Meta Pixel Privacy Lawsuit: Targeting Meta
Plaintiffs claim that the hospital systems were sending protected health information to Facebook through the Pixel tool without patient consent, which protected health information was then unlawfully used to create and serve individual plaintiffs with personalized ads. On August 15, 2023, U.S. District Judge William Orrick III issued an order denying Meta’s motion to dismiss the lawsuit, allowing the lawsuit to proceed for Meta’s alleged violations of (among other things) federal and state wiretap laws and the California Invasion of Privacy Act (CIPA); and California state larceny law. In his order, Judge Orrick dismissed but permitted the Plaintiffs to amend their privacy allegations, by requiring that the Plaintiffs describe the types or categories of sensitive health information they provided through their devices to their healthcare providers.
Meta Pixel Privacy Lawsuit: Re-Targeting Meta
On Monday, May 8, in a separate would-be class action, the same judge, Judge Orrick, allowed a lawsuit against the University of California San Francisco Medical Center (UCSF) to proceed. In this suit, a Meta Pixel privacy lawsuit similar to John Doe, plaintiffs allege violations of a variety of provisions in the California Invasion of Privacy Act (CIPA), which they claim were caused by the presence of the Pixel tracking tool in UCSF’s patient portal and websites.
Plaintiffs also allege that UCSF violated the California Confidential Medical Information Act, through the presence and operation of the Pixel tracking tool. The lead plaintiff has specifically alleged that Meta used information about heart issues and high blood pressure for – sound familiar? – advertising purposes. She concluded after noticing that a series of ads for high blood pressure medication started appearing on her Facebook page (perhaps Meta had thought, “What Facebook user wouldn’t want to receive such ads as they view their family and friends’ posts and pictures?”

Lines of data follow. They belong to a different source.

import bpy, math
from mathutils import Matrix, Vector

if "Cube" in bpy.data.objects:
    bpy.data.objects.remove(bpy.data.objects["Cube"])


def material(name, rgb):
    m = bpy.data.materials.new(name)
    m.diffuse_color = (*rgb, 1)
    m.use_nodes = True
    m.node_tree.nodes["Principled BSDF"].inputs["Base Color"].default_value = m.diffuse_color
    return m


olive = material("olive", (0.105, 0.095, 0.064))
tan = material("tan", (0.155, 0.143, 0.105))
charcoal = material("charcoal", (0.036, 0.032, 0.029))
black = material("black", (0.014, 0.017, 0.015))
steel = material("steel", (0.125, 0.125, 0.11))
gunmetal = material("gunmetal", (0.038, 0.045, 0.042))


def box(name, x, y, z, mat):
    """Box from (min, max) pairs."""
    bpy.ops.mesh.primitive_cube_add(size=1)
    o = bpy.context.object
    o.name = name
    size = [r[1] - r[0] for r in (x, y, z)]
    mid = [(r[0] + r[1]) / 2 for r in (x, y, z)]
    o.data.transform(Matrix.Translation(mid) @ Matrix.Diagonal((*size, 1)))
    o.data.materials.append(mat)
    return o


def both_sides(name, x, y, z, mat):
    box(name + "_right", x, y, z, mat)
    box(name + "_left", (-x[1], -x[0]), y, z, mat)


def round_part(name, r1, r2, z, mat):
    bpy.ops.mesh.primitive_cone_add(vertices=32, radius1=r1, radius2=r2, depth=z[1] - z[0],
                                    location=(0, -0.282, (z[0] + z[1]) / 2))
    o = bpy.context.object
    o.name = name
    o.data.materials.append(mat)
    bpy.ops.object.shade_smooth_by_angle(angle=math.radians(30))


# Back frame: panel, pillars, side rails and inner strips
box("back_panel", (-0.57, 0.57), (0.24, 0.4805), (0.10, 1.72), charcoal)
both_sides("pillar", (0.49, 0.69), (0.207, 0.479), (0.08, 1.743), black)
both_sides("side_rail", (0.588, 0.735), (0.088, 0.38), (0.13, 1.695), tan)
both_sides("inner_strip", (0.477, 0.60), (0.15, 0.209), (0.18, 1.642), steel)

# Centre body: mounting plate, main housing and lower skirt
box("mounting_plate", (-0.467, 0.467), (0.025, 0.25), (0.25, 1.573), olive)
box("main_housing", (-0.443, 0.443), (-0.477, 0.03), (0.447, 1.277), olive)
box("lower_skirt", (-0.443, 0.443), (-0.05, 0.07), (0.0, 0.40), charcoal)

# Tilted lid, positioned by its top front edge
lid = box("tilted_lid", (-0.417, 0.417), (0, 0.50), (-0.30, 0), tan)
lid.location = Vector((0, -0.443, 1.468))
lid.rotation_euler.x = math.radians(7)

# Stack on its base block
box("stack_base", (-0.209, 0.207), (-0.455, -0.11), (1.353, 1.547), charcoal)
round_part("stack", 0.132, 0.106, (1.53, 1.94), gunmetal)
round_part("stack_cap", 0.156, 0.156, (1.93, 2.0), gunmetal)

Judge Orrick, in allowing the suit to proceed, emphasized that prior court cases have recognized a right to privacy even in the absence of specific laws giving that right: “Personal medical information is understood to be among the most sensitive information that could be collected about a person,” Orrick wrote.